Brief:
What is needed is a word-for-word copy of every record below, minus the pictures.

(Material shown Opens)

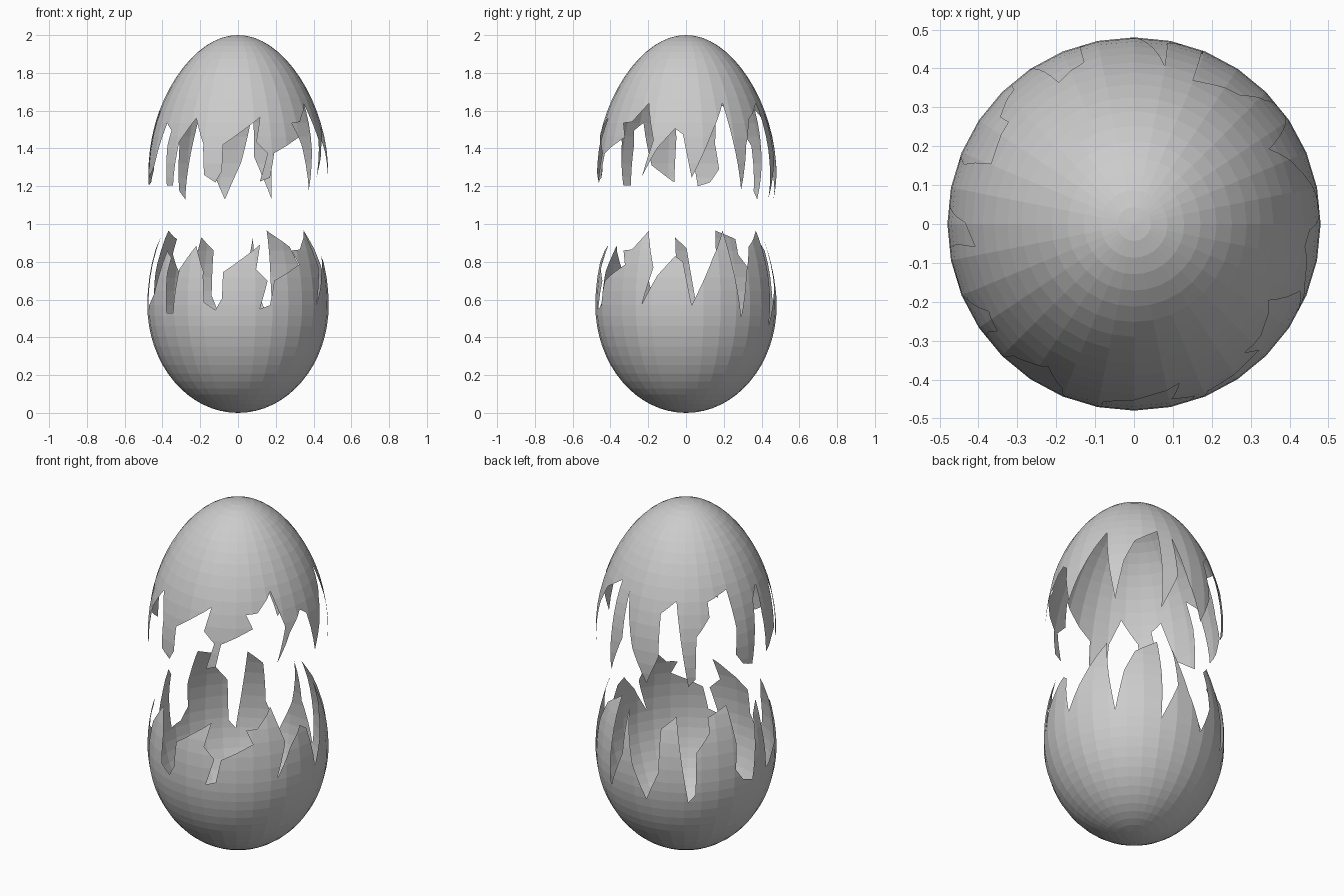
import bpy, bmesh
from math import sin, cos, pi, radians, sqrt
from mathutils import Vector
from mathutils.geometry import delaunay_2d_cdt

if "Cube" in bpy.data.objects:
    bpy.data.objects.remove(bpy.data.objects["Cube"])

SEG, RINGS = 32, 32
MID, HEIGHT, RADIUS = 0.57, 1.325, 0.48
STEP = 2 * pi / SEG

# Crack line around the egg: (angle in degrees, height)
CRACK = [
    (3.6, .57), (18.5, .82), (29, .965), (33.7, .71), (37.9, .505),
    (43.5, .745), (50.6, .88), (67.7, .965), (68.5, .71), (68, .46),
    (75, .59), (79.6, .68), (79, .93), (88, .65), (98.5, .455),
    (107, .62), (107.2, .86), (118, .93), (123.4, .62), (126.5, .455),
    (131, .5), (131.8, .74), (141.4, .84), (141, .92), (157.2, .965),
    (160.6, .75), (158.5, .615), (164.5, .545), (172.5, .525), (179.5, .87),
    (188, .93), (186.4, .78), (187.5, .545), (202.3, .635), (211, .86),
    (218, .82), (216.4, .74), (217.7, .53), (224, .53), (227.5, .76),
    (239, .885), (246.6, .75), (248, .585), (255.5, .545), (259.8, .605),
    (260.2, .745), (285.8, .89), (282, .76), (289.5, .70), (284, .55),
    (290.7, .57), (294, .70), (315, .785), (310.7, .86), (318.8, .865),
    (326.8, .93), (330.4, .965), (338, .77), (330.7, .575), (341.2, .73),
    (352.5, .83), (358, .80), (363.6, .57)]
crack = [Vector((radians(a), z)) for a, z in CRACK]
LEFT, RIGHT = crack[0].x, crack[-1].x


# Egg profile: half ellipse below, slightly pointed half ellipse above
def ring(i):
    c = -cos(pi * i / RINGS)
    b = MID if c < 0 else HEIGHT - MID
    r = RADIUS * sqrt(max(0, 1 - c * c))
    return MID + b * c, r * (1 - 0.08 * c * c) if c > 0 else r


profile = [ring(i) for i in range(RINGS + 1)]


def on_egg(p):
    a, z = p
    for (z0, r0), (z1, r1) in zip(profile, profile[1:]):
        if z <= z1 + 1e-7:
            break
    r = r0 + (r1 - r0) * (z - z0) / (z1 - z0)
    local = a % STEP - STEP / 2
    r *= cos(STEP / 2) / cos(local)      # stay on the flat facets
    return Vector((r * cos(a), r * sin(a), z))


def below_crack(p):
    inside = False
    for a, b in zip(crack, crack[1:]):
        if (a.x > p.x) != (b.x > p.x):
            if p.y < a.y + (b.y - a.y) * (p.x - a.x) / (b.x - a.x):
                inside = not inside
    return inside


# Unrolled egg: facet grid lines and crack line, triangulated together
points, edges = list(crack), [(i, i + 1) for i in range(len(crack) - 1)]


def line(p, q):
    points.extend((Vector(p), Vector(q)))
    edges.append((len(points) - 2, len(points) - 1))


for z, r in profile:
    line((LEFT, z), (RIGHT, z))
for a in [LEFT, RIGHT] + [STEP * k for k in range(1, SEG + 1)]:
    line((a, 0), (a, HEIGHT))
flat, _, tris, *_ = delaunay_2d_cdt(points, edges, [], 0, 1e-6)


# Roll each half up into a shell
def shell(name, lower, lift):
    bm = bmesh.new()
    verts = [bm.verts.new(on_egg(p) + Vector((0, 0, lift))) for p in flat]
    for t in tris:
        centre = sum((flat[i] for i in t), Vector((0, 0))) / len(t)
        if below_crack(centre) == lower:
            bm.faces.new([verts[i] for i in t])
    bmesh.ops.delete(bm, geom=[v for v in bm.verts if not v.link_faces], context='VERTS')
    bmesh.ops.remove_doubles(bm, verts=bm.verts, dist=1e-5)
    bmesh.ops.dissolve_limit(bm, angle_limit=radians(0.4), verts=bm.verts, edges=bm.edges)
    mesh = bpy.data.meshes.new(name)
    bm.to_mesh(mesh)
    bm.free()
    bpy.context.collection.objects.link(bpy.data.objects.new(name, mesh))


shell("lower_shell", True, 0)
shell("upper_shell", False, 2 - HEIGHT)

(Material shown Closes)

Exercise response:
import bpy, bmesh
from math import sin, cos, pi, radians, sqrt
from mathutils import Vector
from mathutils.geometry import delaunay_2d_cdt

if "Cube" in bpy.data.objects:
    bpy.data.objects.remove(bpy.data.objects["Cube"])

SEG, RINGS = 32, 32
MID, HEIGHT, RADIUS = 0.57, 1.325, 0.48
STEP = 2 * pi / SEG

# Crack line around the egg: (angle in degrees, height)
CRACK = [
    (3.6, .57), (18.5, .82), (29, .965), (33.7, .71), (37.9, .505),
    (43.5, .745), (50.6, .88), (67.7, .965), (68.5, .71), (68, .46),
    (75, .59), (79.6, .68), (79, .93), (88, .65), (98.5, .455),
    (107, .62), (107.2, .86), (118, .93), (123.4, .62), (126.5, .455),
    (131, .5), (131.8, .74), (141.4, .84), (141, .92), (157.2, .965),
    (160.6, .75), (158.5, .615), (164.5, .545), (172.5, .525), (179.5, .87),
    (188, .93), (186.4, .78), (187.5, .545), (202.3, .635), (211, .86),
    (218, .82), (216.4, .74), (217.7, .53), (224, .53), (227.5, .76),
    (239, .885), (246.6, .75), (248, .585), (255.5, .545), (259.8, .605),
    (260.2, .745), (285.8, .89), (282, .76), (289.5, .70), (284, .55),
    (290.7, .57), (294, .70), (315, .785), (310.7, .86), (318.8, .865),
    (326.8, .93), (330.4, .965), (338, .77), (330.7, .575), (341.2, .73),
    (352.5, .83), (358, .80), (363.6, .57)]
crack = [Vector((radians(a), z)) for a, z in CRACK]
LEFT, RIGHT = crack[0].x, crack[-1].x


# Egg profile: half ellipse below, slightly pointed half ellipse above
def ring(i):
    c = -cos(pi * i / RINGS)
    b = MID if c < 0 else HEIGHT - MID
    r = RADIUS * sqrt(max(0, 1 - c * c))
    return MID + b * c, r * (1 - 0.08 * c * c) if c > 0 else r


profile = [ring(i) for i in range(RINGS + 1)]


def on_egg(p):
    a, z = p
    for (z0, r0), (z1, r1) in zip(profile, profile[1:]):
        if z <= z1 + 1e-7:
            break
    r = r0 + (r1 - r0) * (z - z0) / (z1 - z0)
    local = a % STEP - STEP / 2
    r *= cos(STEP / 2) / cos(local)      # stay on the flat facets
    return Vector((r * cos(a), r * sin(a), z))


def below_crack(p):
    inside = False
    for a, b in zip(crack, crack[1:]):
        if (a.x > p.x) != (b.x > p.x):
            if p.y < a.y + (b.y - a.y) * (p.x - a.x) / (b.x - a.x):
                inside = not inside
    return inside


# Unrolled egg: facet grid lines and crack line, triangulated together
points, edges = list(crack), [(i, i + 1) for i in range(len(crack) - 1)]


def line(p, q):
    points.extend((Vector(p), Vector(q)))
    edges.append((len(points) - 2, len(points) - 1))


for z, r in profile:
    line((LEFT, z), (RIGHT, z))
for a in [LEFT, RIGHT] + [STEP * k for k in range(1, SEG + 1)]:
    line((a, 0), (a, HEIGHT))
flat, _, tris, *_ = delaunay_2d_cdt(points, edges, [], 0, 1e-6)


# Roll each half up into a shell
def shell(name, lower, lift):
    bm = bmesh.new()
    verts = [bm.verts.new(on_egg(p) + Vector((0, 0, lift))) for p in flat]
    for t in tris:
        centre = sum((flat[i] for i in t), Vector((0, 0))) / len(t)
        if below_crack(centre) == lower:
            bm.faces.new([verts[i] for i in t])
    bmesh.ops.delete(bm, geom=[v for v in bm.verts if not v.link_faces], context='VERTS')
    bmesh.ops.remove_doubles(bm, verts=bm.verts, dist=1e-5)
    bmesh.ops.dissolve_limit(bm, angle_limit=radians(0.4), verts=bm.verts, edges=bm.edges)
    mesh = bpy.data.meshes.new(name)
    bm.to_mesh(mesh)
    bm.free()
    bpy.context.collection.objects.link(bpy.data.objects.new(name, mesh))


shell("lower_shell", True, 0)
shell("upper_shell", False, 2 - HEIGHT)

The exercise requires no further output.